◆ **Exercise instructions**
Restate the entries below exactly, and keep all images out of the answer.
----------
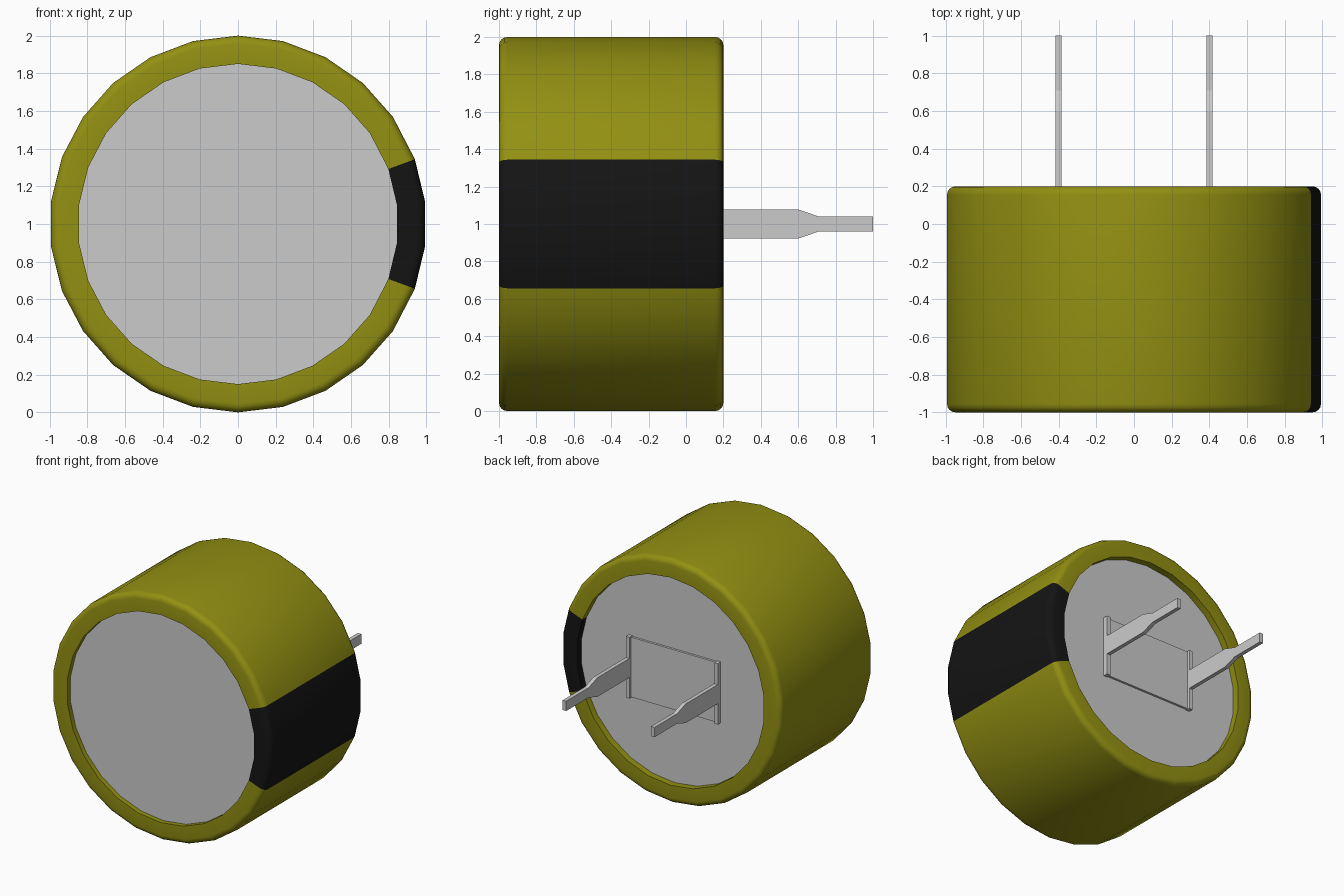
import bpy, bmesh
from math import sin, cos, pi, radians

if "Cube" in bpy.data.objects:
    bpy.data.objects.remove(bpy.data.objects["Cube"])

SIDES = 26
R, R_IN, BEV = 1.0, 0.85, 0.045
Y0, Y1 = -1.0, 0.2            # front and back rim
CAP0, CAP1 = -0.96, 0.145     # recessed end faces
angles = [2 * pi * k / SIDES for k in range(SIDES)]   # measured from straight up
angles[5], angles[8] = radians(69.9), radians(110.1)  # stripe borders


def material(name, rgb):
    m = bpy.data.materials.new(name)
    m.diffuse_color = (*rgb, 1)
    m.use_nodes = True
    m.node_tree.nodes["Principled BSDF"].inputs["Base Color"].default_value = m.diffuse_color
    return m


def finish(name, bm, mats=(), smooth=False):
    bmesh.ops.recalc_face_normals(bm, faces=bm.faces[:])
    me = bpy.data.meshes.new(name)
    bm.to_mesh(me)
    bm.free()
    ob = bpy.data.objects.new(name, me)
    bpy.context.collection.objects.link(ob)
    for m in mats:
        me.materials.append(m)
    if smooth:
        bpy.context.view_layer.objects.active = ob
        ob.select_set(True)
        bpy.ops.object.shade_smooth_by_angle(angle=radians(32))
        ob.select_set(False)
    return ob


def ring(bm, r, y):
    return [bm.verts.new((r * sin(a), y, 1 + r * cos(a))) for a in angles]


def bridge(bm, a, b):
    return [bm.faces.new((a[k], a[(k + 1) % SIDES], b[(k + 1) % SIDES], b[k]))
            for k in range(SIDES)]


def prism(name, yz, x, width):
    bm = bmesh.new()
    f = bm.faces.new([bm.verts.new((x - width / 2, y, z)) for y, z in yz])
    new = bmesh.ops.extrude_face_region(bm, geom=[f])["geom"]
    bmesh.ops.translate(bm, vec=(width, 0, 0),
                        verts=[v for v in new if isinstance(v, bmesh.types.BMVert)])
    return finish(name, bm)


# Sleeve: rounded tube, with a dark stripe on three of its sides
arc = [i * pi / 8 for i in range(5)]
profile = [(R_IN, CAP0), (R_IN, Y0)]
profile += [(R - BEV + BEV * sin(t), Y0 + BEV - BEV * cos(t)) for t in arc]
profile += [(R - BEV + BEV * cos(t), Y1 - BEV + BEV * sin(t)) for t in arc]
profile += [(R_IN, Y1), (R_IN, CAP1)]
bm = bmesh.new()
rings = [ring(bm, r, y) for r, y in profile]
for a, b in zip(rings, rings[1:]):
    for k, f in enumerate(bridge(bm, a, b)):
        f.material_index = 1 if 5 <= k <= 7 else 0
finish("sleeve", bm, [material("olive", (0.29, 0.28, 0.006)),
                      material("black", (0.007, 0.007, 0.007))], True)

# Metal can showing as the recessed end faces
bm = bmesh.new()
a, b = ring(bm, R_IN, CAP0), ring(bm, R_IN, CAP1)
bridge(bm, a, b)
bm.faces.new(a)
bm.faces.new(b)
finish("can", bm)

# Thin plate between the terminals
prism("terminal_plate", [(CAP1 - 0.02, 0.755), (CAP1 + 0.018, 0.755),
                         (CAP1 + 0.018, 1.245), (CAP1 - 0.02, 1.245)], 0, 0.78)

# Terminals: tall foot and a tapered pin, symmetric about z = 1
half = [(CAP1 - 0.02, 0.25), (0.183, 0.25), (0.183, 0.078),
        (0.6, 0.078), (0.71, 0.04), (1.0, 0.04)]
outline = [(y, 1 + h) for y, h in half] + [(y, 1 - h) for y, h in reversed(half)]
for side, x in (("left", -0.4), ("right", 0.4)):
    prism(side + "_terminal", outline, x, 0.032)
----------
◆ **Task solution**
import bpy, bmesh
from math import sin, cos, pi, radians

if "Cube" in bpy.data.objects:
    bpy.data.objects.remove(bpy.data.objects["Cube"])

SIDES = 26
R, R_IN, BEV = 1.0, 0.85, 0.045
Y0, Y1 = -1.0, 0.2            # front and back rim
CAP0, CAP1 = -0.96, 0.145     # recessed end faces
angles = [2 * pi * k / SIDES for k in range(SIDES)]   # measured from straight up
angles[5], angles[8] = radians(69.9), radians(110.1)  # stripe borders


def material(name, rgb):
    m = bpy.data.materials.new(name)
    m.diffuse_color = (*rgb, 1)
    m.use_nodes = True
    m.node_tree.nodes["Principled BSDF"].inputs["Base Color"].default_value = m.diffuse_color
    return m


def finish(name, bm, mats=(), smooth=False):
    bmesh.ops.recalc_face_normals(bm, faces=bm.faces[:])
    me = bpy.data.meshes.new(name)
    bm.to_mesh(me)
    bm.free()
    ob = bpy.data.objects.new(name, me)
    bpy.context.collection.objects.link(ob)
    for m in mats:
        me.materials.append(m)
    if smooth:
        bpy.context.view_layer.objects.active = ob
        ob.select_set(True)
        bpy.ops.object.shade_smooth_by_angle(angle=radians(32))
        ob.select_set(False)
    return ob


def ring(bm, r, y):
    return [bm.verts.new((r * sin(a), y, 1 + r * cos(a))) for a in angles]


def bridge(bm, a, b):
    return [bm.faces.new((a[k], a[(k + 1) % SIDES], b[(k + 1) % SIDES], b[k]))
            for k in range(SIDES)]


def prism(name, yz, x, width):
    bm = bmesh.new()
    f = bm.faces.new([bm.verts.new((x - width / 2, y, z)) for y, z in yz])
    new = bmesh.ops.extrude_face_region(bm, geom=[f])["geom"]
    bmesh.ops.translate(bm, vec=(width, 0, 0),
                        verts=[v for v in new if isinstance(v, bmesh.types.BMVert)])
    return finish(name, bm)


# Sleeve: rounded tube, with a dark stripe on three of its sides
arc = [i * pi / 8 for i in range(5)]
profile = [(R_IN, CAP0), (R_IN, Y0)]
profile += [(R - BEV + BEV * sin(t), Y0 + BEV - BEV * cos(t)) for t in arc]
profile += [(R - BEV + BEV * cos(t), Y1 - BEV + BEV * sin(t)) for t in arc]
profile += [(R_IN, Y1), (R_IN, CAP1)]
bm = bmesh.new()
rings = [ring(bm, r, y) for r, y in profile]
for a, b in zip(rings, rings[1:]):
    for k, f in enumerate(bridge(bm, a, b)):
        f.material_index = 1 if 5 <= k <= 7 else 0
finish("sleeve", bm, [material("olive", (0.29, 0.28, 0.006)),
                      material("black", (0.007, 0.007, 0.007))], True)

# Metal can showing as the recessed end faces
bm = bmesh.new()
a, b = ring(bm, R_IN, CAP0), ring(bm, R_IN, CAP1)
bridge(bm, a, b)
bm.faces.new(a)
bm.faces.new(b)
finish("can", bm)

# Thin plate between the terminals
prism("terminal_plate", [(CAP1 - 0.02, 0.755), (CAP1 + 0.018, 0.755),
                         (CAP1 + 0.018, 1.245), (CAP1 - 0.02, 1.245)], 0, 0.78)

# Terminals: tall foot and a tapered pin, symmetric about z = 1
half = [(CAP1 - 0.02, 0.25), (0.183, 0.25), (0.183, 0.078),
        (0.6, 0.078), (0.71, 0.04), (1.0, 0.04)]
outline = [(y, 1 + h) for y, h in half] + [(y, 1 - h) for y, h in reversed(half)]
for side, x in (("left", -0.4), ("right", 0.4)):
    prism(side + "_terminal", outline, x, 0.032)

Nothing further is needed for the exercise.